The streets of Homs are filled with Syrians, outraged at the continued crackdown of President Bashar Assad. Assad’s security forces killed 125 protesters on Monday, according to multiple news outlets.
Due to constraints placed on the local media, there has been no independent corroboration of the body count.
The protests, which began last March, have faced significant violence from the Assad regime. The protesters were out in full force on Monday after a referendum put forth by the Syrian president was passed.
The referendum promises democratic reform, but guarantees that Assad will stay in power until at least 2018.
The referendum was immediately lambasted by the opposition as a sham. U.S. Secretary of State Hillary Clinton told CBS News, “It’s a phony referendum, and it is going to be used by Assad to justify what he’s doing to other Syrian citizens.”
German Foreign Minister Guido Westerwelle called it a farce, and said that Assad must end the violence.
Not everyone in Syria feels the need to overthrow the current regime, however.
Mohammed Diab, a civil servant in Syria, old The Associated Press, “This is a good constitution. It calls for party pluralism and the president can only hold the post for two terms. These did not exist in the past.”
A Syrian-American woman, who identified herself to The Associated Press as “Diana,” said that the government is “on the right track.” She defended the regime saying, “When someone hits you, you have to hit back.”
The U.N. High Commissioner on Human Rights Navi Pillay, who does not agree and has urged the international community to get involved, said, “More than at any other time, those committing atrocities in Syria have to understand that the international community will not stand by and watch this carnage and that their decisions and the actions they take today ultimately will not go unpunished.”
President Obama has repeatedly said it is time for Assad to step down.
In last Wednesday’s Republican presidential primary debate in Arizona, former Massachusetts Gov. Mitt Romney, the leading Republican candidate, said, “We need to work with Saudi Arabia and with Turkey to say, ‘You guys provide the kind of weaponry that’s needed to help the rebels inside Syria.’” He went on to say that the U.S. needs to turn Syria away from Iran.
The European Union placed Syria under tighter sanctions Monday, freezing the assets of seven Syrian ministers and the central bank, and making it illegal to trade in precious metals and diamonds with Syrian public bodies.
The U.N. Security Council has repeatedly taken up the issue of pressuring Assad to step down and make way for democracy.
“What is urgently needed today is for the killings to stop.
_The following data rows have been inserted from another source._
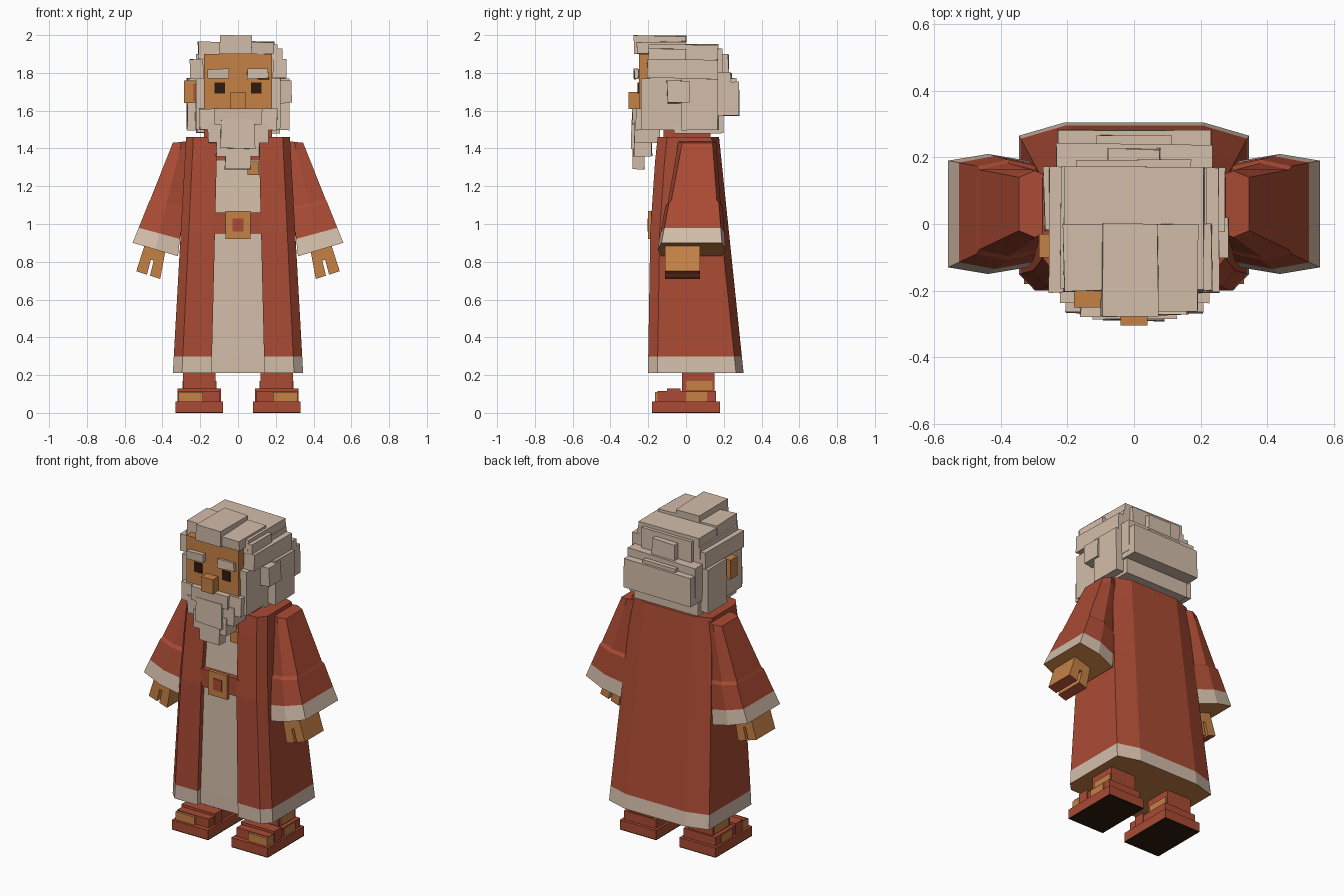
import bpy, bmesh, random

random.seed(4)
if "Cube" in bpy.data.objects:
    bpy.data.objects.remove(bpy.data.objects["Cube"], do_unlink=True)


def material(name, red, green, blue):
    mat = bpy.data.materials.new(name)
    mat.use_nodes = True
    mat.diffuse_color = (red, green, blue, 1)
    shader = mat.node_tree.nodes["Principled BSDF"]
    shader.inputs["Base Color"].default_value = mat.diffuse_color
    shader.inputs["Roughness"].default_value = 0.9
    return mat


RED = material("brick red cloth", 0.4, 0.07, 0.034)
CREAM = material("cream hair and linen", 0.65, 0.51, 0.4)
TAN = material("tan skin", 0.56, 0.22, 0.06)
DARK = material("dark brown", 0.03, 0.01, 0.004)
COLOURS = [RED, CREAM, TAN]
red_slot, cream_slot, tan_slot = range(len(COLOURS))


def finish(name, bm, mats):
    bmesh.ops.recalc_face_normals(bm, faces=bm.faces)
    mesh = bpy.data.meshes.new(name)
    bm.to_mesh(mesh)
    bm.free()
    for mat in mats:
        mesh.materials.append(mat)
    part = bpy.data.objects.new(name, mesh)
    bpy.context.scene.collection.objects.link(part)


def box(name, mat, half, front, back, bottom, top, x=0):
    """Block of a given half width; cream blocks are a little uneven."""
    wobble = 0.004 if mat == CREAM else 0
    bm = bmesh.new()
    bmesh.ops.create_cube(bm, size=2)
    for vert in bm.verts:
        vert.co.x = x + half * vert.co.x
        vert.co.y = front if vert.co.y < 0 else back
        vert.co.z = bottom if vert.co.z < 0 else top
        for axis in range(3):
            vert.co[axis] += random.uniform(-wobble, wobble)
    finish(name, bm, [mat])


def loft(name, rings, rule, underside):
    """Skin a stack of rings; rule(row, column) picks the colour slot."""
    bm = bmesh.new()
    rows = [[bm.verts.new(point) for point in ring] for ring in rings]
    for row, (low, high) in enumerate(zip(rows, rows[1:])):
        for col in range(len(low)):
            following = (col + 1) % len(low)
            face = bm.faces.new((low[col], low[following], high[following], high[col]))
            face.material_index = rule(row, col)
    bm.faces.new(rows[0][::-1]).material_index = underside
    bm.faces.new(rows[-1]).material_index = rule(len(rows), 0)
    finish(name, bm, COLOURS)


# Long coat, tapering upwards, with a notched front that shows the linen tunic
hem, shoulder = 0.21, 1.46


def coat_ring(t):
    width = 0.345 - 0.07 * t
    front = -0.2 + 0.05 * t ** 3
    back = 0.305 - 0.13 * t
    opening = 0.14 - 0.03 * t
    half = [(opening, front + 0.03), (opening, front), (width * 0.86, front),
            (width, front + 0.05), (width, back - 0.04), (width * 0.6, back)]
    outline = half + [(-x, y) for x, y in reversed(half)]
    return [(x, y, hem + (shoulder - hem) * t) for x, y in outline]


def coat_colour(row, col):
    tunic = col == 11 and row < 3
    return cream_slot if row == 0 or tunic else red_slot


loft("coat", [coat_ring(t) for t in (0, 0.07, 0.6, 0.9, 1)], coat_colour, tan_slot)
box("neck", RED, 0.18, -0.12, 0.13, 1.44, 1.5)
box("chest_patch", TAN, 0.03, -0.15, -0.14, 1.26, 1.33, x=0.08)

# Belt and buckle
box("belt", RED, 0.13, -0.185, -0.14, 0.95, 1.06)
box("buckle", TAN, 0.065, -0.2, -0.18, 0.92, 1.07)
box("buckle_centre", RED, 0.03, -0.205, -0.2, 0.96, 1.03)


# Arm sections: t runs from cuff to shoulder, across from inner to outer edge
def arm_point(side, t, across, y):
    inner_x, outer_x = 0.32 - 0.07 * t, 0.555 - 0.21 * t
    inner_z, outer_z = 0.83 + 0.61 * t, 0.9 + 0.53 * t
    x = inner_x + (outer_x - inner_x) * across
    return side * x, y, inner_z + (outer_z - inner_z) * across


def sleeve_ring(side, t, puff):
    front, back = -0.14 + 0.1 * t - puff, 0.2 - 0.04 * t + puff
    bulge = 0.02
    return [arm_point(side, t, -puff, front + bulge), arm_point(side, t, 0.5, front),
            arm_point(side, t, 1 + puff, front + bulge), arm_point(side, t, 1 + puff, back - bulge),
            arm_point(side, t, 0.5, back), arm_point(side, t, -puff, back - bulge)]


def hand_block(name, side, low, high, inner, outer, underside):
    corners = [(inner, -0.11), (outer, -0.11), (outer, 0.075), (inner, 0.075)]
    rings = [[arm_point(side, t, across, y) for across, y in corners] for t in (low, high)]
    loft(name, rings, lambda row, col: tan_slot, underside)


def sleeve_colour(row, col):
    return cream_slot if row == 0 else red_slot


foot = 0.205
for side, label in ((1, "left_"), (-1, "right_")):
    # Sleeve with a fold at the elbow and a pale cuff
    lower = [sleeve_ring(side, t, 0.01) for t in (0, 0.15, 0.4)]
    upper = [sleeve_ring(side, t, 0) for t in (0.43, 0.93, 1)]
    loft(label + "sleeve", lower + upper, sleeve_colour, tan_slot)

    # Palm with two blocky fingers
    hand_block(label + "palm", side, -0.1, 0.05, 0.28, 0.75, tan_slot)
    hand_block(label + "inner_finger", side, -0.24, -0.1, 0.28, 0.48, red_slot)
    hand_block(label + "outer_finger", side, -0.24, -0.1, 0.54, 0.75, red_slot)

    def limb(name, mat, *size, x=foot):
        box(label + name, mat, *size, x=side * x)

    # Leg, sandal and straps
    limb("leg", RED, 0.085, -0.02, 0.15, 0.05, 0.26)
    limb("ankle_skin", TAN, 0.09, 0, 0.14, 0.12, 0.17)
    limb("sandal_sole", RED, 0.125, -0.18, 0.18, 0.005, 0.06)
    limb("sole_underside", DARK, 0.125, -0.18, 0.18, 0, 0.005)
    limb("foot", RED, 0.11, -0.15, 0.16, 0.06, 0.115)
    limb("toe_strap", RED, 0.115, -0.1, -0.03, 0.06, 0.13)
    limb("toes", TAN, 0.065, -0.165, -0.09, 0.06, 0.11, x=0.25)
    limb("heel_skin", TAN, 0.06, 0, 0.11, 0.06, 0.11, x=0.26)

# Head landmarks shared by the face, hair and beard
face, nape = -0.25, 0.17
crown, temple, brow, cheek, jaw = 1.9, 1.87, 1.77, 1.61, 1.5
head = 0.22

box("face", TAN, 0.18, face, 0, jaw, crown)
box("nose", TAN, 0.04, -0.305, face, cheek, 1.7)
box("right_ear", TAN, 0.03, -0.1, -0.03, 1.64, 1.76, x=-0.255)
box("right_ear_inner", RED, 0.015, -0.107, -0.09, 1.65, 1.74, x=-head)
box("left_ear_hair", CREAM, 0.03, -0.1, 0.02, 1.64, 1.76, x=0.255)

for side, label in ((1, "left_"), (-1, "right_")):
    # Eyes, brows, sideburns and locks over the ears
    limb("eye", DARK, 0.027, face - 0.006, face, 1.69, 1.75, x=0.097)
    limb("brow", CREAM, 0.055, face - 0.025, face, brow, 1.82, x=0.105)
    limb("sideburn", CREAM, 0.025, -0.235, 0, jaw, brow, x=0.2)
    limb("temple_hair", CREAM, 0.035, -0.205, nape, brow, temple, x=head)
    limb("side_lock", CREAM, 0.04, -0.02, nape, jaw, brow, x=0.23)


# Hair and beard blocks
def hair(name, *size, x=0):
    box(name, CREAM, *size, x=x)


hair("hair_core", head, -0.19, nape, cheek, crown)
hair("hair_crown", 0.21, -0.2, nape, temple, 1.95)
hair("hair_top_tuft", 0.085, -0.275, 0, crown, 1.996, x=-0.012)
hair("hair_right_fringe", 0.06, -0.2, 0, temple, 1.965, x=-0.15)
hair("hair_left_fringe", 0.065, -0.26, 0, crown, 1.965, x=0.125)
hair("hair_left_bump", 0.04, -0.2, 0, temple, 1.93, x=0.195)
hair("hair_back_upper", nape, 0, 0.19, cheek, 1.93)
hair("hair_back_tuft", 0.08, 0, 0.225, brow, crown)
hair("hair_back_middle", 0.235, 0, 0.24, cheek, 1.8)
hair("hair_back_lower", 0.23, 0, 0.28, 1.575, 1.75)
hair("hair_back_knot", 0.11, nape, 0.265, cheek, brow)
hair("hair_nape", head, -0.06, 0.2, 1.48, cheek)

# Moustache, raised front lock and a beard stepping in towards its tip
hair("moustache", 0.125, -0.285, face, 1.53, cheek)
hair("beard_front", 0.09, -0.29, face, 1.4, 1.55)
for step, label in enumerate(("cheeks", "jaw", "chin", "tip")):
    bottom = jaw - 0.07 * step
    hair("beard_" + label, 0.205 - 0.045 * step, -0.265 - 0.006 * step,
         -0.1 - 0.04 * step, bottom, bottom + 0.11)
For that to happen the international community must unite in sending a clear message to the Syrian authorities and the Security Council must assume its responsibility to protect the population of Syria,” Pillay told the U.N. Human Rights Council in Geneva Tuesday.
She also said that the situation should be referred to the International Criminal Court. The Security Council has been repeatedly hamstrung by Russia, backed by China, who has billions of dollars at stake in arms deals to the Assad regime.